      In other words, it suggests that such a meager gesture (as Shir said “throwing them a bone”) will satisfy Palestinians and paint Israelis as generous and reasonable — and render BDS and Palestinian rights activism extreme. And when Palestinians will complain (again) that their rights have not been realized, Israelis can once again tell the world “see? We give and we give and they always want more!”

      Additionally, I have to address the point about “singling out” Israel and not boycotting the US, China, etc. — an issue that (rightfully) comes up a lot in this debate. The Palestinians have called for international solidarity with this nonviolent strategy to free themselves of oppression.
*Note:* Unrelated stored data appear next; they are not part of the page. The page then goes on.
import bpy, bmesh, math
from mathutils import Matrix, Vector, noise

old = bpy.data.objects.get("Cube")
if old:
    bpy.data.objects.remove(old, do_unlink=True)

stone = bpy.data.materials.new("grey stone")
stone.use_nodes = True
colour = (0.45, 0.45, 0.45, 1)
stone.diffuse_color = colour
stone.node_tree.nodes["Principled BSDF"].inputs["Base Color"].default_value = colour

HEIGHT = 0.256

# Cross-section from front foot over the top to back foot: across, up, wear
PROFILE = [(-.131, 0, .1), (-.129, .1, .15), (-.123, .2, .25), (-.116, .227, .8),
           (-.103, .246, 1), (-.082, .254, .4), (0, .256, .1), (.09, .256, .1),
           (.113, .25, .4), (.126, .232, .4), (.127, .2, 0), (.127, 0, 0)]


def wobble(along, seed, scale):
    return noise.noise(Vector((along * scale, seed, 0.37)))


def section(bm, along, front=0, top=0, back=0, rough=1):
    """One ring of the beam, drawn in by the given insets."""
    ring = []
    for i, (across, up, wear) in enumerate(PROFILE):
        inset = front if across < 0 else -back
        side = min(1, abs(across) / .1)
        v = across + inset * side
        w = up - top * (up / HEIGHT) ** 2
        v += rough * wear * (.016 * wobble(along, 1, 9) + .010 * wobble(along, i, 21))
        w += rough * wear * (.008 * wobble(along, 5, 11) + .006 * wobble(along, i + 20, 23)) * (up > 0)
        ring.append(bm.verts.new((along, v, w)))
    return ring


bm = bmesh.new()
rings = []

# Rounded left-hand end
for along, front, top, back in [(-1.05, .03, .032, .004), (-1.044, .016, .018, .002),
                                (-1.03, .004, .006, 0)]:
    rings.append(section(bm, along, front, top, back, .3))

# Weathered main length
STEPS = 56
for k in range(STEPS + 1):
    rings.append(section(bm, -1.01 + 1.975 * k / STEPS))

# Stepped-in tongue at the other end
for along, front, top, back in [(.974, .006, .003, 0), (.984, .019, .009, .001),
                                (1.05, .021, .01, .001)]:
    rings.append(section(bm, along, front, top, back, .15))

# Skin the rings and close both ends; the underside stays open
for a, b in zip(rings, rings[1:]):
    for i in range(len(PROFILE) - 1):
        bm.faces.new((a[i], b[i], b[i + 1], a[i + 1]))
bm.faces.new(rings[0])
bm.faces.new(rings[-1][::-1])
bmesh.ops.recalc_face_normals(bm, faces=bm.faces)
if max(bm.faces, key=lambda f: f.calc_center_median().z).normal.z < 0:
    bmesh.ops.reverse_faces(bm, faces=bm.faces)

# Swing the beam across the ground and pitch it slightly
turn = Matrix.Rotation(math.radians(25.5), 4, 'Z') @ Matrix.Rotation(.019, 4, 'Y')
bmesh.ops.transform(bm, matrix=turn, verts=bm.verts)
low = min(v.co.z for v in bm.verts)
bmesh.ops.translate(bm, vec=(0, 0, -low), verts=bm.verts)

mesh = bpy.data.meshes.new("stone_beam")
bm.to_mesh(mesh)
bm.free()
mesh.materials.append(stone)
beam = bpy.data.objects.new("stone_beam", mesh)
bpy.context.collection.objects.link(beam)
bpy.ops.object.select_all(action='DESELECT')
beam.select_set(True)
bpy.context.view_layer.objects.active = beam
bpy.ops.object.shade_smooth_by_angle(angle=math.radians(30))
If another oppressed group in another country will call on the world to boycott it, most of the same folks will join that campaign as well. In fact recently Dave Randall from Faithless said it best, in a post to Macy Gray: “1. The oppressed people in the occupied territories have asked us to boycott. 2. It will make a difference in a way that boycotting the US simply wouldn’t.”
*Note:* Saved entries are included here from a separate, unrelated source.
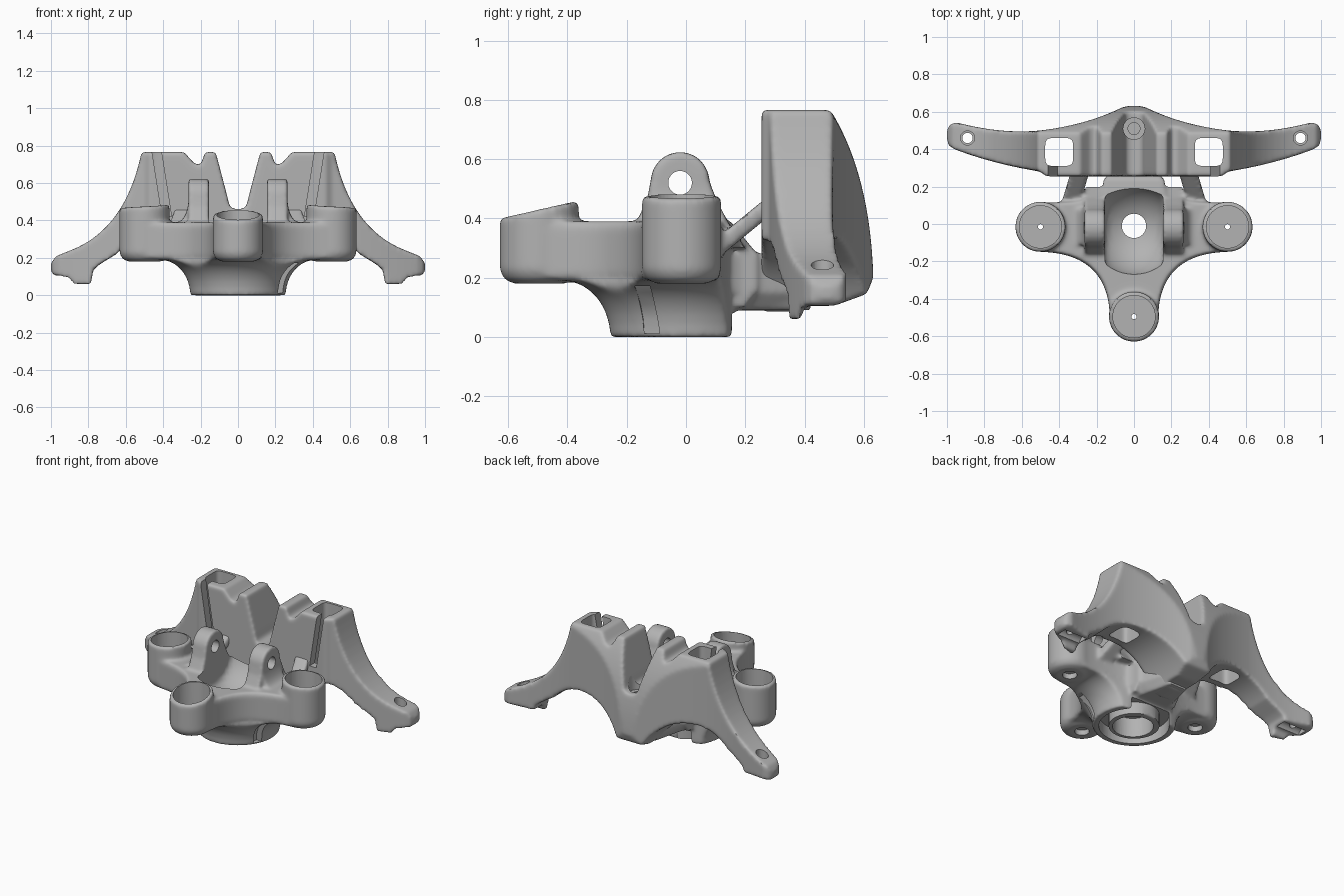
import bpy, bmesh
from math import cos, sin, pi, hypot, sqrt, radians, copysign
from mathutils import Vector

cube = bpy.data.objects.get("Cube")
if cube:
    bpy.data.objects.remove(cube)

grey = bpy.data.materials.new("matte_grey")
grey.use_nodes = True
grey.diffuse_color = (0.45, 0.45, 0.45, 1)
grey.node_tree.nodes["Principled BSDF"].inputs["Base Color"].default_value = (0.45, 0.45, 0.45, 1)


# ---------- helpers ----------
def curve(a, b, c, n=14):
    """Points of a quadratic curve from a to c, pulled towards b."""
    return [tuple((1 - t) ** 2 * p + 2 * t * (1 - t) * q + t * t * r
                  for p, q, r in zip(a, b, c)) for t in (i / n for i in range(n + 1))]


def line(a, c, n=6):
    return curve(a, [(p + q) / 2 for p, q in zip(a, c)], c, n)


def clean(points):
    out = []
    for p in points:
        if not out or hypot(p[0] - out[-1][0], p[1] - out[-1][1]) > 1e-4:
            out.append(p)
    return out


def mirrored(half):
    """Close a half outline that starts and ends on the centre line."""
    half = clean(half)
    return half + [(-x, y) for x, y in reversed(half[1:-1])]


def loft(name, rings):
    """Solid skinned through rings of equal length, capped at both ends."""
    bm = bmesh.new()
    rows = [[bm.verts.new(p) for p in ring] for ring in rings]
    n = len(rows[0])
    for lo, hi in zip(rows, rows[1:]):
        for i in range(n):
            bm.faces.new((lo[i], lo[(i + 1) % n], hi[(i + 1) % n], hi[i]))
    bm.faces.new(rows[0])
    bm.faces.new(rows[-1])
    bmesh.ops.recalc_face_normals(bm, faces=bm.faces)
    mesh = bpy.data.meshes.new(name)
    bm.to_mesh(mesh)
    bm.free()
    obj = bpy.data.objects.new(name, mesh)
    bpy.context.collection.objects.link(obj)
    return obj


def prism(name, outline, axis, lo, hi):
    """Extrude a 2D outline along x, y or z."""
    place = {"x": lambda p, d: (d, p[0], p[1]), "y": lambda p, d: (p[0], d, p[1]),
             "z": lambda p, d: (p[0], p[1], d)}[axis]
    return loft(name, [[place(p, d) for p in outline] for d in (lo, hi)])


def lathe(name, profile, cx=0, cy=0, n=48):
    return loft(name, [[(cx + r * cos(2 * pi * i / n), cy + r * sin(2 * pi * i / n), z)
                        for i in range(n)] for r, z in profile])


def disc(cx, cy, r, n=32, power=1.0):
    """Circle, or a rounded square when power is below one."""
    angles = [2 * pi * (i + .5) / n for i in range(n)]
    return [(cx + r * copysign(abs(cos(a)) ** power, cos(a)),
             cy + r * copysign(abs(sin(a)) ** power, sin(a))) for a in angles]


def rect(x0, x1, y0, y1):
    return [(x0, y0), (x1, y0), (x1, y1), (x0, y1)]


def apply_modifiers(obj):
    dg = bpy.context.evaluated_depsgraph_get()
    mesh = bpy.data.meshes.new_from_object(obj.evaluated_get(dg))
    obj.modifiers.clear()
    obj.data = mesh


def combine(obj, others, operation):
    for other in others:
        mod = obj.modifiers.new("combine", "BOOLEAN")
        mod.operation, mod.solver, mod.object = operation, "MANIFOLD", other
    apply_modifiers(obj)
    for other in others:
        bpy.data.objects.remove(other)


def soften(obj):
    """Blend joints and round all edges like a casting."""
    mod = obj.modifiers.new("blend", "REMESH")
    mod.mode, mod.voxel_size = "VOXEL", 0.01
    mod = obj.modifiers.new("round", "SMOOTH")
    mod.factor, mod.iterations = 0.5, 12
    apply_modifiers(obj)


def finish(obj):
    obj.data.materials.clear()
    obj.data.materials.append(grey)
    bpy.ops.object.select_all(action="DESELECT")
    obj.select_set(True)
    bpy.context.view_layer.objects.active = obj
    bpy.ops.object.shade_smooth_by_angle(angle=radians(40))


# ---------- three-armed body with flared hub ----------
deck = mirrored(line((0, -.49), (.125, -.49)) + curve((.13, -.47), (.15, -.17), (.47, -.15))
                + line((.5, -.145), (.5, .115)) + curve((.42, .115), (.28, .12), (.2, .145))
                + line((.16, .16), (0, .16)))


def deck_ring(z, inset=1.0):
    ring = []
    flare = .255 + .16 * (1 - sqrt(1 - (z / .19) ** 2)) if z < .19 else 9
    for x, y in deck:
        f = min(inset, flare / hypot(x, y))
        ring.append((x * f, min(y * f, .155), z))
    return ring


levels = [0, .04, .08, .11, .135, .155, .17, .18, .187]
body = loft("body", [deck_ring(z) for z in levels]
            + [deck_ring(.192, .96), deck_ring(.21), deck_ring(.37), deck_ring(.39, .97)])

# cups, with rims sloping down away from the centre
CUPS = [(.5, -.015, .475, .06), (-.5, -.015, .475, .06), (0, -.495, .43, .23)]
parts = []
for cx, cy, top, slope in CUPS:
    cup = lathe("cup", [(.085, .18), (.117, .193), (.134, .225), (.134, top)], cx, cy)
    inward = Vector((-cx, -cy, 0)).normalized()
    for v in cup.data.vertices:
        if v.co.z > top - .01:
            v.co.z += slope * (v.co - Vector((cx, cy, v.co.z))).dot(inward)
    parts.append(cup)

# pivot lugs with flared feet, and splayed sloping struts
lug = [(-.2, .3), (-.165, .39), (-.13, .47)] + \
      [(-.02 - .1 * cos(a * pi / 12), .522 + .102 * sin(a * pi / 12)) for a in range(13)] + \
      [(.1, .47), (.14, .39), (.2, .3)]
flared_foot = [(.24, .36), (.33, .36)] + curve((.33, .385), (.268, .4), (.262, .53), 8)
for s in (-1, 1):
    parts.append(prism("lug", lug, "x", s * .155, s * .265))
    parts.append(prism("lug_foot", [(s * x, z) for x, z in flared_foot], "y", -.11, .08))
    parts.append(loft("strut", [[(s * (x + dx), y, z + dz) for dx, dz in
                                 rect(-.05, .05, -.035, .035)]
                                for x, y, z in ((.35, .07, .27), (.285, .29, .45))]))

# keel tapering back from the hub, and the sloping wall behind the wheel pocket
parts += [loft("keel", [[(x * w, y, z) for x, z in
                         [(-.7, .09), (.7, .09), (1, .15), (1, .28), (-1, .28), (-1, .15)]]
                        for w, y in ((.21, .1), (.17, .18), (.14, .27), (.09, .42))]),
          prism("back_wall", [(.08, .1), (.2, .1), (.24, .16), (.24, .28), (.15, .39), (.08, .39)],
                "x", -.165, .165)]
combine(body, parts, "UNION")
soften(body)

# cup wells with screw holes
cuts = []
for cx, cy, top, slope in CUPS:
    cuts.append(lathe("well", [(.113, .25), (.113, .7)], cx, cy))
    cuts.append(lathe("screw_hole", [(.045, .1), (.045, .215), (.014, .216), (.014, .3)], cx, cy, 24))

# wheel pocket, pivot hole, hub recess and leaning cable notch
rings = [(.25 * sin(a * pi / 20), .46 - .25 * cos(a * pi / 20)) for a in range(1, 20)]
pocket = lathe("pocket", rings, 0, -.03)
for v in pocket.data.vertices:
    v.co.x = max(-.155, min(.155, v.co.x))
notch = prism("notch", [(.2, .012), (.3, .012), (.36, .172), (.29, .172), (.27, .15),
                        (.225, .11), (.205, .06)], "y", -.14, -.09)
for v in notch.data.vertices:
    v.co.y -= 1.1 * v.co.z ** 2
cuts += [pocket, notch, prism("pivot_hole", disc(-.02, .52, .04), "x", -.5, .5),
         lathe("bore", [(.125, -.1), (.125, .13), (.065, .131), (.065, .4)], 0, -.01)]
recess = lathe("recess", [(.215, -.1), (.215, .08)])
combine(recess, [lathe("inner_tube", [(.155, -.2), (.155, .2)])], "DIFFERENCE")
combine(body, cuts + [recess], "DIFFERENCE")
finish(body)

# ---------- rear wing: front, top and side outlines intersected ----------
front = mirrored([(0, .085)] + curve((.07, .09), (.18, .33), (.42, .33))
                 + curve((.42, .33), (.56, .32), (.65, .22)) + [(.74, .165), (.775, .135)]
                 + [(.785, .06), (.88, .06), (.91, .095), (.98, .1), (1, .13),
                    (1, .17), (.975, .208)] + curve((.9, .238), (.6, .35), (.515, .768))
                 + [(.29, .768), (.235, .705), (.2, .695), (.175, .768), (.12, .768),
                    (.055, .52), (.045, .475), (.02, .46), (0, .46)])
above = mirrored([(0, .255), (.47, .255), (.495, .275)] + curve((.5, .28), (.75, .32), (.96, .4))
                 + [(.99, .42), (1.003, .46), (.998, .51), (.98, .535), (.95, .542)]
                 + curve((.93, .538), (.7, .48), (.5, .5))
                 + curve((.5, .5), (.25, .53), (.06, .625)) + [(0, .637)])
side = clean([(.2, .05), (.385, .05), (.4, .105), (.5, .105), (.61, .145)]
             + curve((.632, .2), (.622, .55), (.487, .766)) + [(.2, .766)])
wing = prism("rear_wing", front, "y", .1, .8)
combine(wing, [prism("plan", above, "z", -.1, 1), prism("side", side, "x", -1.2, 1.2)], "INTERSECT")
soften(wing)

# rounded sockets, slanted front slots, countersunk arm holes and hollow feet
cuts = [lathe("centre_bore", [(.032, .3), (.032, .43), (.058, .431), (.058, .6)], 0, .51, 24)]
for s in (-1, 1):
    cuts += [prism("socket", disc(s * .4, .385, .075, 40, .4), "z", -.1, 1),
             prism("slot", [(s * x, z) for x, z in
                            ((.415, .8), (.465, .8), (.405, .42), (.355, .42))], "y", .1, .33),
             lathe("arm_hole", [(.028, -.1), (.028, .17), (.038, .171), (.038, .5)],
                   s * .89, .46, 24),
             prism("foot_hollow", disc(.455, .1, .035), "x", s * .79, s * .96)]
combine(wing, cuts, "DIFFERENCE")
finish(wing)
      Reply to Comment
    12. dani Levi

      You are a racist and know nothing about the reality and beauty of israeli society. What you wrote about the “import” of culture to Israel outs you as somebody who knows NOTHING about Jewish culture. But it is good to see you here because it is people like you who lead bds. And the fact that nobody in this thread comments on comments like his says it all about these forums.
      It is a disgrace. Humanity my arse!
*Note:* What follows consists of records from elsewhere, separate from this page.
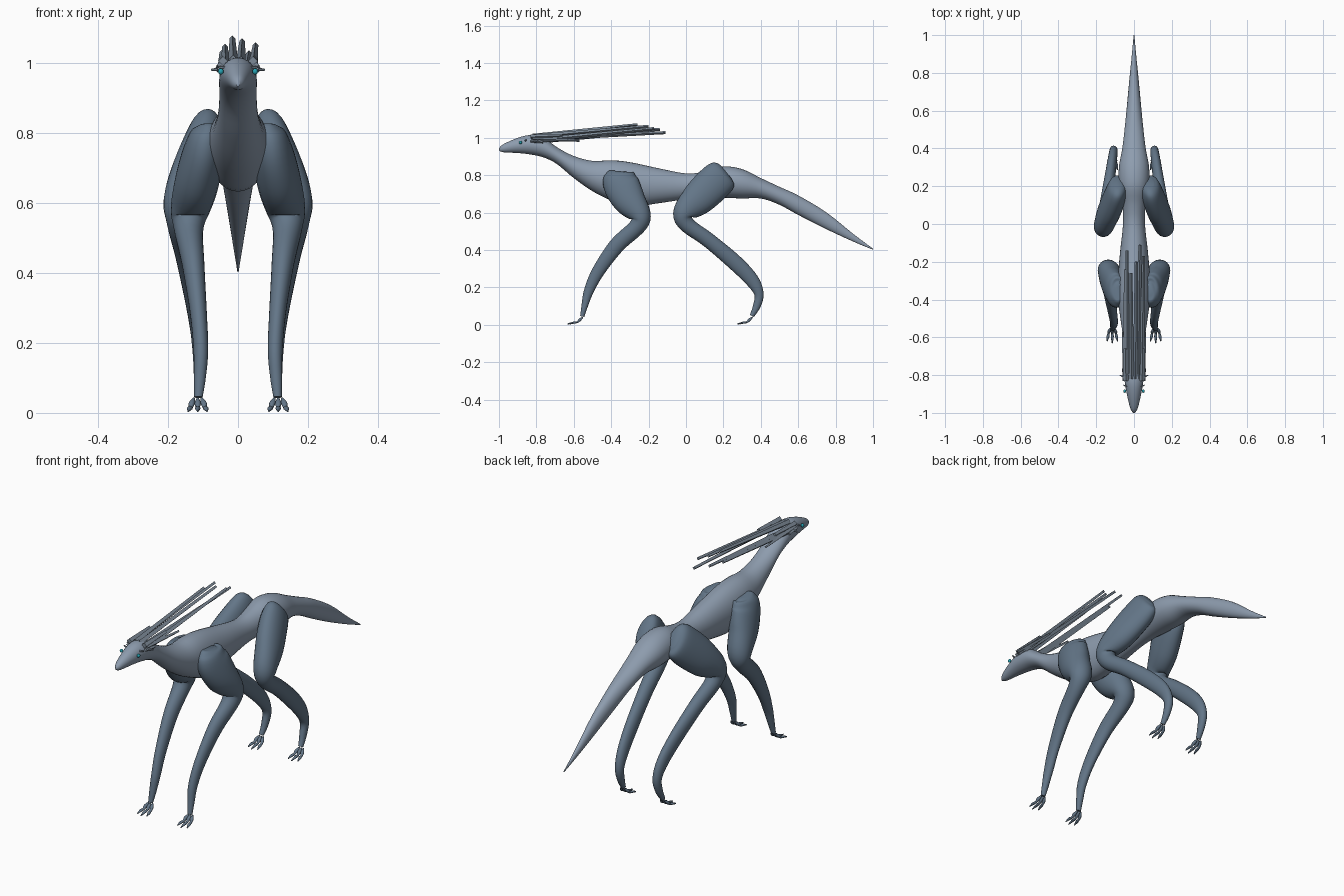
import bpy, bmesh, math
from mathutils import Vector

if "Cube" in bpy.data.objects:
    bpy.data.objects.remove(bpy.data.objects["Cube"])


def material(name, rgb):
    m = bpy.data.materials.new(name)
    m.diffuse_color = (*rgb, 1)
    m.use_nodes = True
    m.node_tree.nodes["Principled BSDF"].inputs["Base Color"].default_value = m.diffuse_color
    return m


HIDE = material("pale slate hide", (0.27, 0.335, 0.425))
LIMB = material("dark slate limb", (0.125, 0.18, 0.245))
QUILL = material("grey quill", (0.21, 0.26, 0.32))
TEAL = material("teal eye", (0.02, 0.36, 0.45))


def finish(name, bm, mat, angle=50):
    bmesh.ops.recalc_face_normals(bm, faces=bm.faces)
    me = bpy.data.meshes.new(name)
    bm.to_mesh(me)
    bm.free()
    ob = bpy.data.objects.new(name, me)
    bpy.context.collection.objects.link(ob)
    me.materials.append(mat)
    bpy.ops.object.select_all(action='DESELECT')
    ob.select_set(True)
    bpy.context.view_layer.objects.active = ob
    bpy.ops.object.shade_smooth_by_angle(angle=math.radians(angle))
    return ob


def spline(points, steps):
    """Catmull-Rom through stations of any number of values."""
    out = []
    n = len(points)
    for i in range(n - 1):
        p0, p1, p2, p3 = (points[max(0, min(n - 1, i + k))] for k in (-1, 0, 1, 2))
        for s in range(steps):
            t = s / steps
            out.append([0.5 * (2 * b + (c - a) * t + (2 * a - 5 * b + 4 * c - d) * t * t
                               + (3 * b - a - 3 * c + d) * t ** 3)
                        for a, b, c, d in zip(p0, p1, p2, p3)])
    return out + [list(points[-1])]


def loft(name, stations, mat, sides=24, steps=5, upright=False, mirror=1):
    """Tube through (x, y, z, half width along x, half depth) stations."""
    st = spline(stations, steps)
    bm = bmesh.new()
    rings = []
    for i, (x, y, z, rx, rd) in enumerate(st):
        a, b = st[max(0, i - 1)], st[min(len(st) - 1, i + 1)]
        tan = Vector((0, b[1] - a[1], b[2] - a[2])).normalized()
        side = Vector((1, 0, 0))
        deep = Vector((0, 0, 1)) if upright else side.cross(tan)
        rings.append([])
        for k in range(sides):
            w = 2 * math.pi * k / sides
            p = Vector((x, y, z)) + side * (max(rx, .001) * math.cos(w)) + deep * (max(rd, .001) * math.sin(w))
            p.x *= mirror
            rings[-1].append(bm.verts.new(p))
    for r, q in zip(rings, rings[1:]):
        for k in range(sides):
            j = (k + 1) % sides
            bm.faces.new((r[k], r[j], q[j], q[k]))
    bm.faces.new(rings[0])
    bm.faces.new(rings[-1])
    return finish(name, bm, mat)


def bar(name, a, b, w0, w1, mat, sides=4):
    """Straight tapered quill from a to b."""
    a, b = Vector(a), Vector(b)
    d = b - a
    bm = bmesh.new()
    bmesh.ops.create_cone(bm, cap_ends=True, segments=sides, radius1=w0, radius2=w1, depth=d.length)
    bmesh.ops.rotate(bm, verts=bm.verts, matrix=d.to_track_quat('Z', 'Y').to_matrix())
    bmesh.ops.translate(bm, verts=bm.verts, vec=(a + b) / 2)
    return finish(name, bm, mat, 40)


def ball(name, centre, size, mat):
    bm = bmesh.new()
    bmesh.ops.create_uvsphere(bm, u_segments=14, v_segments=10, radius=1)
    bmesh.ops.scale(bm, verts=bm.verts, vec=size)
    bmesh.ops.translate(bm, verts=bm.verts, vec=centre)
    return finish(name, bm, mat)


# Head, neck, trunk and tail: y, top z, bottom z, half width
profile = [
    (-1.0, .945, .932, .004), (-.975, .967, .923, .02), (-.9, 1.0, .919, .038),
    (-.83, 1.015, .911, .05), (-.76, 1.0, .895, .054), (-.69, .95, .86, .053),
    (-.6, .903, .785, .058), (-.5, .877, .715, .072), (-.4, .88, .665, .085),
    (-.3, .87, .632, .086), (-.15, .838, .65, .074), (0, .81, .672, .058),
    (.1, .82, .68, .062), (.2, .847, .68, .08), (.3, .833, .676, .08),
    (.4, .785, .676, .062), (.5, .738, .642, .05), (.6, .692, .588, .04),
    (.75, .602, .512, .026), (.9, .482, .443, .011), (1.0, .408, .402, .002)]
loft("body", [(0, y, (t + b) / 2, w, (t - b) / 2) for y, t, b, w in profile], HIDE, 32, 4, True)

# Limb stations, blunt at the top and slender at the ankle
front_leg = [
    (.085, -.355, .822, .02, .045), (.088, -.355, .808, .045, .078), (.098, -.348, .755, .058, .095),
    (.115, -.305, .67, .064, .088), (.134, -.245, .585, .058, .058), (.141, -.262, .525, .042, .045),
    (.128, -.37, .425, .032, .042), (.113, -.47, .285, .024, .034), (.106, -.52, .18, .021, .026),
    (.109, -.542, .1, .017, .017), (.113, -.555, .045, .012, .011)]
hind_leg = [
    (.085, .215, .818, .02, .045), (.088, .2, .805, .045, .085), (.1, .15, .758, .06, .097),
    (.132, .065, .675, .063, .09), (.16, -.01, .6, .053, .06), (.162, .005, .537, .04, .043),
    (.146, .12, .453, .034, .04), (.126, .26, .335, .028, .042), (.113, .352, .24, .024, .037),
    (.108, .39, .165, .021, .025), (.109, .378, .1, .017, .02), (.113, .352, .048, .012, .012)]

for side, m in (("right", 1), ("left", -1)):
    for limb, stations in (("front", front_leg), ("hind", hind_leg)):
        loft(f"{side}_{limb}_leg", stations, LIMB, 24, 5, mirror=m)
        # Foot: three splayed toes, each a knuckle and a claw
        ay = stations[-1][1]
        for i in (-1, 0, 1):
            x = .115 + i * .017
            reach = .078 if i == 0 else .066
            loft(f"{side}_{limb}_toe_{i + 2}", [
                (x - i * .006, ay + .004, .042, .003, .003), (x, ay - .012, .028, .009, .008),
                (x + i * .003, ay - .026, .015, .006, .005), (x + i * .006, ay - .042, .013, .008, .006),
                (x + i * .01, ay - reach, .005, .002, .003)], LIMB, 10, 3, mirror=m)
    # Eye with small spikes around it
    ball(f"{side}_eye", (m * .049, -.885, .975), (.008, .009, .009), TEAL)
    bar(f"{side}_brow_spike", (m * .035, -.86, .985), (m * .056, -.853, .988), .006, .003, QUILL, 6)
    bar(f"{side}_cheek_spike", (m * .04, -.815, .982), (m * .076, -.80, .98), .007, .003, QUILL, 6)
    bar(f"{side}_cheek_quill", (m * .05, -.83, .985), (m * .056, -.765, .978), .01, .007, QUILL)
    # Short quills along the sides of the neck
    bar(f"{side}_short_quill", (m * .048, -.82, .995), (m * .058, -.57, .985), .012, .006, QUILL)
    bar(f"{side}_crest_base", (m * .043, -.83, 1.005), (m * .046, -.66, 1.012), .014, .009, QUILL)

# Long swept-back head quills: root x, root z, tip x, tip y, tip z
quills = [
    (-.036, .99, -.037, -.14, 1.046), (-.014, 1.008, -.016, -.26, 1.07),
    (.008, 1.005, .012, -.2, 1.062), (.026, .995, .031, -.11, 1.028),
    (.042, .985, .05, -.17, 1.05), (-.045, .98, -.045, -.24, 1.03)]
for i, (rx, rz, tx, ty, tz) in enumerate(quills):
    bar(f"long_quill_{i + 1}", (rx, -.82, rz), (tx, ty, tz), .014, .008, QUILL)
      Reply to Comment
    13. Amer Khader

      This step taken by Macy Gray is appreciated and respected from the Palestinian point of view. But i would like to make one correction in this article. The Palestinian Israeli fight since 63 years is based on land theft, injustice and inequality. Our problem was never between “Palestinians and Jews as mentioned in the article”. Our problem is between Palestinians (Christians, Muslims and Jews – there are few Palestinian Jews in North Nablus in WB- ) and between the Zionists.
      One more thing to point out, Macy Gray suggested that 25% of the tickets go exclusively to the Palestinians, but we are ignoring a huge issue, that millions of Palestinians in WB cannot get permission to the Israeli side! And from this point, i would like to suggest that Macy Gray should do a concert in Ramallah for the Palestinians, to show that she is asking for peace, justice and equality for both sides of the conflict.

      Reply to Comment
    14. […] colleague and peer, Noam Shiezaf, published a thoughtful piece on this site arguing that Macy Gray should request that a certain number of tickets be sold to […]

      Reply to Comment
    15. SeeGG

      That’s the dumbest thing I’ve heard in a long time. Simply schedule a concert elsewhere where Palestinians can attend. Why focus on what they can’t do? If you must, then take it further and ask why they cannot do them? It’s time to wake up and smell the coffee. Israel is not an apartheid state. BDS is about anti-Semiitism, pure and simple. Macy Gray is one of the few who have thought the issues through. The herd mentality of BDS bodes badly for not just the Jews, but it also does so for the world.

      Reply to Comment